▶ _Exercise instructions_
Starting at the line containing "# unit cross-section" and ending at the line containing "caps = [bm.faces.new(loops[0]), bm.faces.new(loops[-1])]", print every line of the material below exactly, both ends included, and stop there.

(Recorded information)

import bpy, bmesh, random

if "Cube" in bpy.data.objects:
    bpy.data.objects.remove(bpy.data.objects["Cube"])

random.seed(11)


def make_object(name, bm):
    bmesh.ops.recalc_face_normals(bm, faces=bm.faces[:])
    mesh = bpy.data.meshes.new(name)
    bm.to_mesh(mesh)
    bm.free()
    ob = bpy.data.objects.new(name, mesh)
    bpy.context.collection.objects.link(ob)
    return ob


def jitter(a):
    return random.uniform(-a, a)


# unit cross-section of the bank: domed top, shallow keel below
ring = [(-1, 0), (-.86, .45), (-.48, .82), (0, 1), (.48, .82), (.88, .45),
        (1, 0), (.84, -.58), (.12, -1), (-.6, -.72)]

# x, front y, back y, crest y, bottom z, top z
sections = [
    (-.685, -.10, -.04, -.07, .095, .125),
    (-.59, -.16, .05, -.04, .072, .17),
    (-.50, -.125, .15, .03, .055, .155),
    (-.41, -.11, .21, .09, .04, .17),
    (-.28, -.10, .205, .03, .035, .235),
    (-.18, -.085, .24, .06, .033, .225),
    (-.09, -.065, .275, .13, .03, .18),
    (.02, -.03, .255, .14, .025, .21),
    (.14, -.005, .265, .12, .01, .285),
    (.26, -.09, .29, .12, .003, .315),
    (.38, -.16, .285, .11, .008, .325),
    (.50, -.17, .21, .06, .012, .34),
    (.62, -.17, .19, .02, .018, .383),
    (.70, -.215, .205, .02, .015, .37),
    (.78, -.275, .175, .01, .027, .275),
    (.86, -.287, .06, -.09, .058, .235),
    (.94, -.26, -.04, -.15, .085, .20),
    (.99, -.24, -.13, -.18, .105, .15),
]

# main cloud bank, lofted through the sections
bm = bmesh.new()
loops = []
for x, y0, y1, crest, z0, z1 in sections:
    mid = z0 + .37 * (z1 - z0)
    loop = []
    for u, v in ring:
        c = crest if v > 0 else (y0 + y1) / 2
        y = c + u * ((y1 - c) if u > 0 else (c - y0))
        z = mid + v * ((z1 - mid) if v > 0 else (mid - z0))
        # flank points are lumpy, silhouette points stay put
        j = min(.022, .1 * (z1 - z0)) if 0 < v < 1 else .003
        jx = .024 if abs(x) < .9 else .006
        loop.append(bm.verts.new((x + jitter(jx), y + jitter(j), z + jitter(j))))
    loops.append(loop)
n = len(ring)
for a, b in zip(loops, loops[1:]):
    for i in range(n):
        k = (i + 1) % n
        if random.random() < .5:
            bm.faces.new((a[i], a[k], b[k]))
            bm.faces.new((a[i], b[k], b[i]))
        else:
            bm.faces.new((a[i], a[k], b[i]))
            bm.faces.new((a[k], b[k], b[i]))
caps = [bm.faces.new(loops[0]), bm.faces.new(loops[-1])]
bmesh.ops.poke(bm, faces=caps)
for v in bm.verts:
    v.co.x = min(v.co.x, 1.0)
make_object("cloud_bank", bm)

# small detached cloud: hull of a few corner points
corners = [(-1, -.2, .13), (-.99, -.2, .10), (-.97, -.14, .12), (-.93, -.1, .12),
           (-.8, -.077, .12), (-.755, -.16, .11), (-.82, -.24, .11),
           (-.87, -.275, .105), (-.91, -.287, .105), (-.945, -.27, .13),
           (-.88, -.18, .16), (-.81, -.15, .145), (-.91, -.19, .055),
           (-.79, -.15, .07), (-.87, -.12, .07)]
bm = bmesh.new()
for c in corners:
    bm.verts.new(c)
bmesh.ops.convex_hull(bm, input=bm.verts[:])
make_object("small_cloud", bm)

(End Recorded information)

▶ _Expected answer_
# unit cross-section of the bank: domed top, shallow keel below
ring = [(-1, 0), (-.86, .45), (-.48, .82), (0, 1), (.48, .82), (.88, .45),
        (1, 0), (.84, -.58), (.12, -1), (-.6, -.72)]

# x, front y, back y, crest y, bottom z, top z
sections = [
    (-.685, -.10, -.04, -.07, .095, .125),
    (-.59, -.16, .05, -.04, .072, .17),
    (-.50, -.125, .15, .03, .055, .155),
    (-.41, -.11, .21, .09, .04, .17),
    (-.28, -.10, .205, .03, .035, .235),
    (-.18, -.085, .24, .06, .033, .225),
    (-.09, -.065, .275, .13, .03, .18),
    (.02, -.03, .255, .14, .025, .21),
    (.14, -.005, .265, .12, .01, .285),
    (.26, -.09, .29, .12, .003, .315),
    (.38, -.16, .285, .11, .008, .325),
    (.50, -.17, .21, .06, .012, .34),
    (.62, -.17, .19, .02, .018, .383),
    (.70, -.215, .205, .02, .015, .37),
    (.78, -.275, .175, .01, .027, .275),
    (.86, -.287, .06, -.09, .058, .235),
    (.94, -.26, -.04, -.15, .085, .20),
    (.99, -.24, -.13, -.18, .105, .15),
]

# main cloud bank, lofted through the sections
bm = bmesh.new()
loops = []
for x, y0, y1, crest, z0, z1 in sections:
    mid = z0 + .37 * (z1 - z0)
    loop = []
    for u, v in ring:
        c = crest if v > 0 else (y0 + y1) / 2
        y = c + u * ((y1 - c) if u > 0 else (c - y0))
        z = mid + v * ((z1 - mid) if v > 0 else (mid - z0))
        # flank points are lumpy, silhouette points stay put
        j = min(.022, .1 * (z1 - z0)) if 0 < v < 1 else .003
        jx = .024 if abs(x) < .9 else .006
        loop.append(bm.verts.new((x + jitter(jx), y + jitter(j), z + jitter(j))))
    loops.append(loop)
n = len(ring)
for a, b in zip(loops, loops[1:]):
    for i in range(n):
        k = (i + 1) % n
        if random.random() < .5:
            bm.faces.new((a[i], a[k], b[k]))
            bm.faces.new((a[i], b[k], b[i]))
        else:
            bm.faces.new((a[i], a[k], b[i]))
            bm.faces.new((a[k], b[k], b[i]))
caps = [bm.faces.new(loops[0]), bm.faces.new(loops[-1])]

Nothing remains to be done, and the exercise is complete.